Massachusetts public health officials, concerned about potential rabies cases, are asking anyone who may have touched a young black and white calf in a pasture adjacent to Gray’s Ice Cream in Tiverton, R.I., to contact them as soon as possible.
On July 15, a Massachusetts resident was bitten by a calf that was in the small pasture next to the shop at 16 East Road.
The three month-old steer, known as Oreo, was then placed into quarantine that prevented any contact with the public, but the animal died in quarantine before testing by Rhode Island officials could be completed to determine whether the animal had rabies, state health officials said in a statement Thursday.
The calf died July 21, but Rhode Island officials weren’t notified until three days later when the animal’s body was too decomposed for a reliable test, Rhode Island health officials said.
Out of an abundance of caution, public health officials are considering that this animal may have died from rabies and are viewing anyone that had contact with the animal’s saliva from July 5 through July 21 as potentially at risk for being exposed to rabies. They are recommending that they be evaluated for post-exposure vaccination by public health authorities.
Transmission of rabies from an infected cow to a human is very rare but possible, officials said.
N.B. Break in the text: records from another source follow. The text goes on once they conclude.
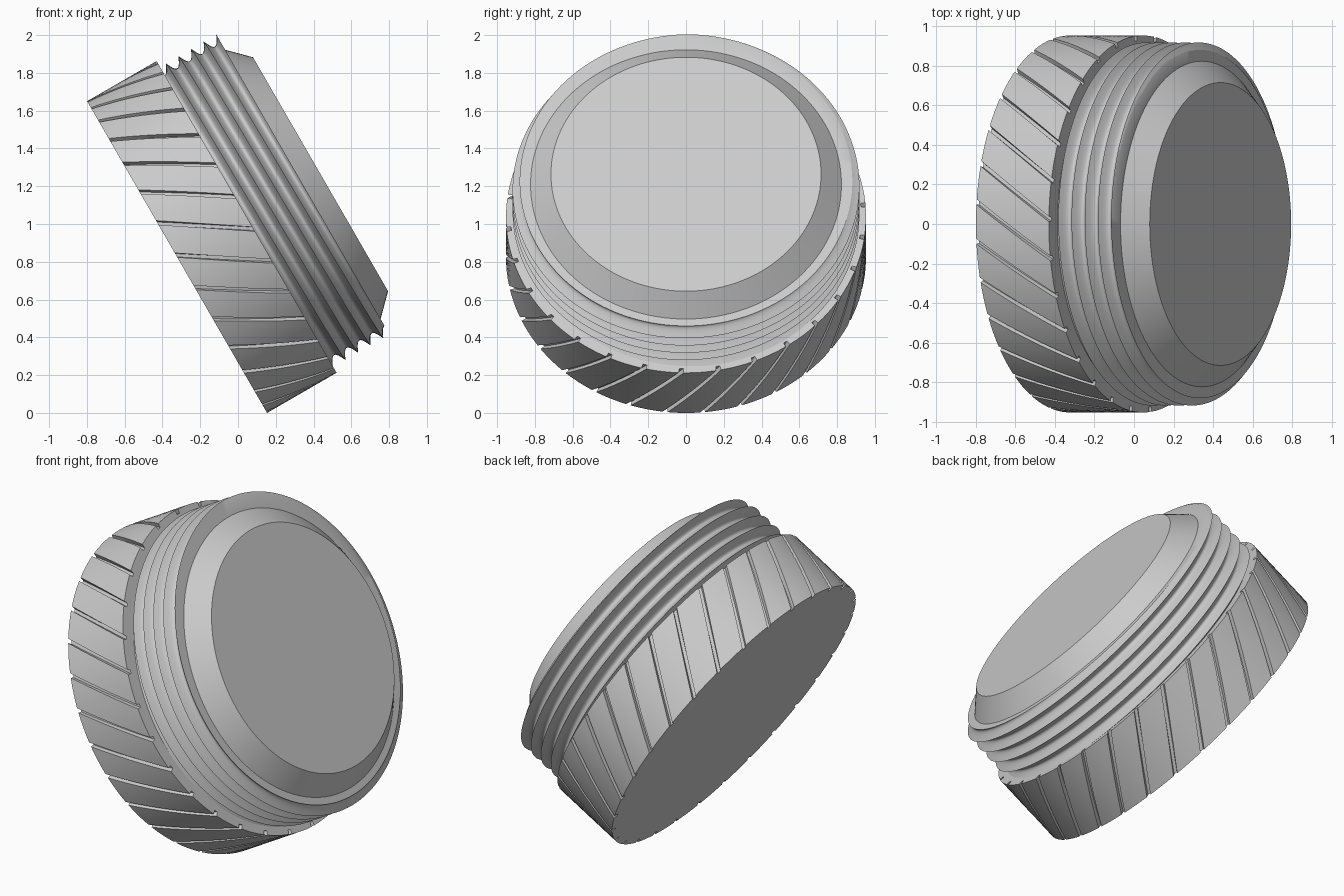
import bpy, bmesh
from math import sin, cos, pi, radians
from mathutils import Matrix, Vector

cube = bpy.data.objects.get("Cube")
if cube:
    bpy.data.objects.remove(cube, do_unlink=True)

GREY = (0.6, 0.6, 0.6, 1)
mat = bpy.data.materials.new("plain grey")
mat.use_nodes = True
mat.diffuse_color = GREY
mat.node_tree.nodes["Principled BSDF"].inputs["Base Color"].default_value = GREY

# The whole closure leans over: its axis is tilted 60 degrees towards +x
TILT = Matrix.Translation((-0.3225, 0, 0.825)) @ Matrix.Rotation(radians(60), 4, 'Y')


def polar(r, angle, z):
    return Vector((r * cos(angle), r * sin(angle), z))


def finish(name, bm):
    bmesh.ops.remove_doubles(bm, verts=bm.verts, dist=1e-4)
    bmesh.ops.recalc_face_normals(bm, faces=bm.faces)
    bm.transform(TILT)
    mesh = bpy.data.meshes.new(name)
    bm.to_mesh(mesh)
    bm.free()
    mesh.materials.append(mat)
    obj = bpy.data.objects.new(name, mesh)
    bpy.context.collection.objects.link(obj)
    bpy.ops.object.select_all(action='DESELECT')
    obj.select_set(True)
    bpy.context.view_layer.objects.active = obj
    bpy.ops.object.shade_smooth_by_angle(angle=radians(30))


def add_strips(bm, rows):
    """Quads between neighbouring rows of vertices."""
    for a, b in zip(rows, rows[1:]):
        for i in range(len(a) - 1):
            bm.faces.new((a[i], a[i + 1], b[i + 1], b[i]))


# Grip: a drum with slanted slots, made by twisting a notched outline upwards
R, HEIGHT, TWIST = 0.953, 0.425, 0.30
SLOTS, HALF, DEPTH = 30, 0.014, 0.025
STEP = 2 * pi / SLOTS
outline = []
for k in range(SLOTS):
    mid = radians(5.3) + k * STEP
    outline += [(R, mid - HALF), (R - DEPTH, mid - HALF * 0.8),
                (R - DEPTH, mid + HALF * 0.8)]
    outline += [(R, mid + HALF + (STEP - 2 * HALF) * i / 4) for i in range(4)]

bm = bmesh.new()
LEVELS = 8
rows = [[bm.verts.new(polar(r, a + TWIST * j / LEVELS, HEIGHT * j / LEVELS))
         for r, a in outline] for j in range(LEVELS + 1)]
add_strips(bm, [row + row[:1] for row in rows])
bm.faces.new(rows[0])
bm.faces.new(rows[-1])
finish("slotted_grip", bm)

# Threaded neck: helical sharp ridges with round valleys, then a bevelled end
PITCH, LOW, TOP = 0.077, 0.40, 0.769
TURN, PER = 144, 16
bm = bmesh.new()
columns = []
for i in range(TURN + 1):
    angle = 2 * pi * i / TURN
    start = TOP + PITCH * (i / TURN - 0.5)
    column = []
    for j in range(-6 * PER, PER + 1):
        z = min(max(start + PITCH * j / PER, LOW), TOP)
        r = 0.918 - 0.053 * abs(sin(pi * (z - start) / PITCH))
        column.append(bm.verts.new(polar(r, angle, z)))
    for r, z in ((0.823, TOP), (0.715, 0.877), (0, 0.877)):
        column.append(bm.verts.new(polar(r, angle, z)))
    columns.append(column)
add_strips(bm, columns)
finish("threaded_neck", bm)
People usually contract rabies through a bite from an infected animal, but can be infected when saliva from an infected animal gets into an open wound or into a person’s eye or mouth.
Without proper treatment for rabies exposure, the infection is virtually always fatal. Proper post-exposure vaccination can prevent infection and death.
Massachusetts residents who had contact with the animal are asked to call the state Department of Public Health at 617-983-6800.Kay Lazar can be reached at firstname.lastname@example.org. Follow her on Twitter @GlobeKayLazar.